Source data:
───

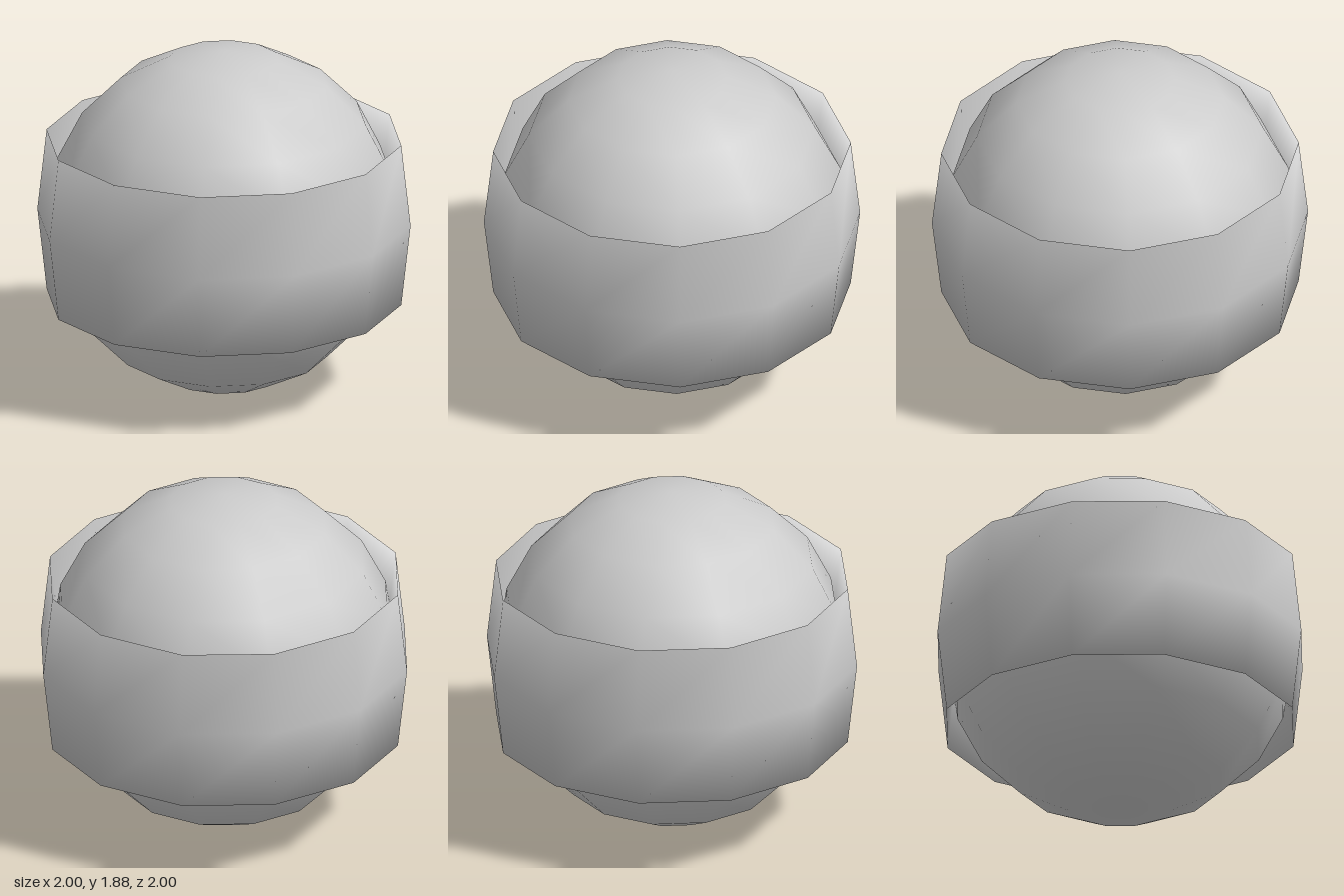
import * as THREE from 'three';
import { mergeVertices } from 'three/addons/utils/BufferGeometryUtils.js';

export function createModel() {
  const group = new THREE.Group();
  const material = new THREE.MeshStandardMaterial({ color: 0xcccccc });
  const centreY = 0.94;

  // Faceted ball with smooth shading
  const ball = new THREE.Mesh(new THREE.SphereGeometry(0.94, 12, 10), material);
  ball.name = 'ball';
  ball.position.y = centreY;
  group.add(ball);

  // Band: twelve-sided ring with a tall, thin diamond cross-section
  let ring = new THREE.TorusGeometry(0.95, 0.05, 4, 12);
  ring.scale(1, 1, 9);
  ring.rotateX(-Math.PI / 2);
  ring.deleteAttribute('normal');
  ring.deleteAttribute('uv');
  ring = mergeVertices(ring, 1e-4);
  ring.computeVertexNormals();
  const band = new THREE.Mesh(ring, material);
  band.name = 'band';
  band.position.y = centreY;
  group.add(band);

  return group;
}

───

When you copy the data above, reproduce each line exactly and skip every image.

import * as THREE from 'three';
import { mergeVertices } from 'three/addons/utils/BufferGeometryUtils.js';

export function createModel() {
  const group = new THREE.Group();
  const material = new THREE.MeshStandardMaterial({ color: 0xcccccc });
  const centreY = 0.94;

  // Faceted ball with smooth shading
  const ball = new THREE.Mesh(new THREE.SphereGeometry(0.94, 12, 10), material);
  ball.name = 'ball';
  ball.position.y = centreY;
  group.add(ball);

  // Band: twelve-sided ring with a tall, thin diamond cross-section
  let ring = new THREE.TorusGeometry(0.95, 0.05, 4, 12);
  ring.scale(1, 1, 9);
  ring.rotateX(-Math.PI / 2);
  ring.deleteAttribute('normal');
  ring.deleteAttribute('uv');
  ring = mergeVertices(ring, 1e-4);
  ring.computeVertexNormals();
  const band = new THREE.Mesh(ring, material);
  band.name = 'band';
  band.position.y = centreY;
  group.add(band);

  return group;
}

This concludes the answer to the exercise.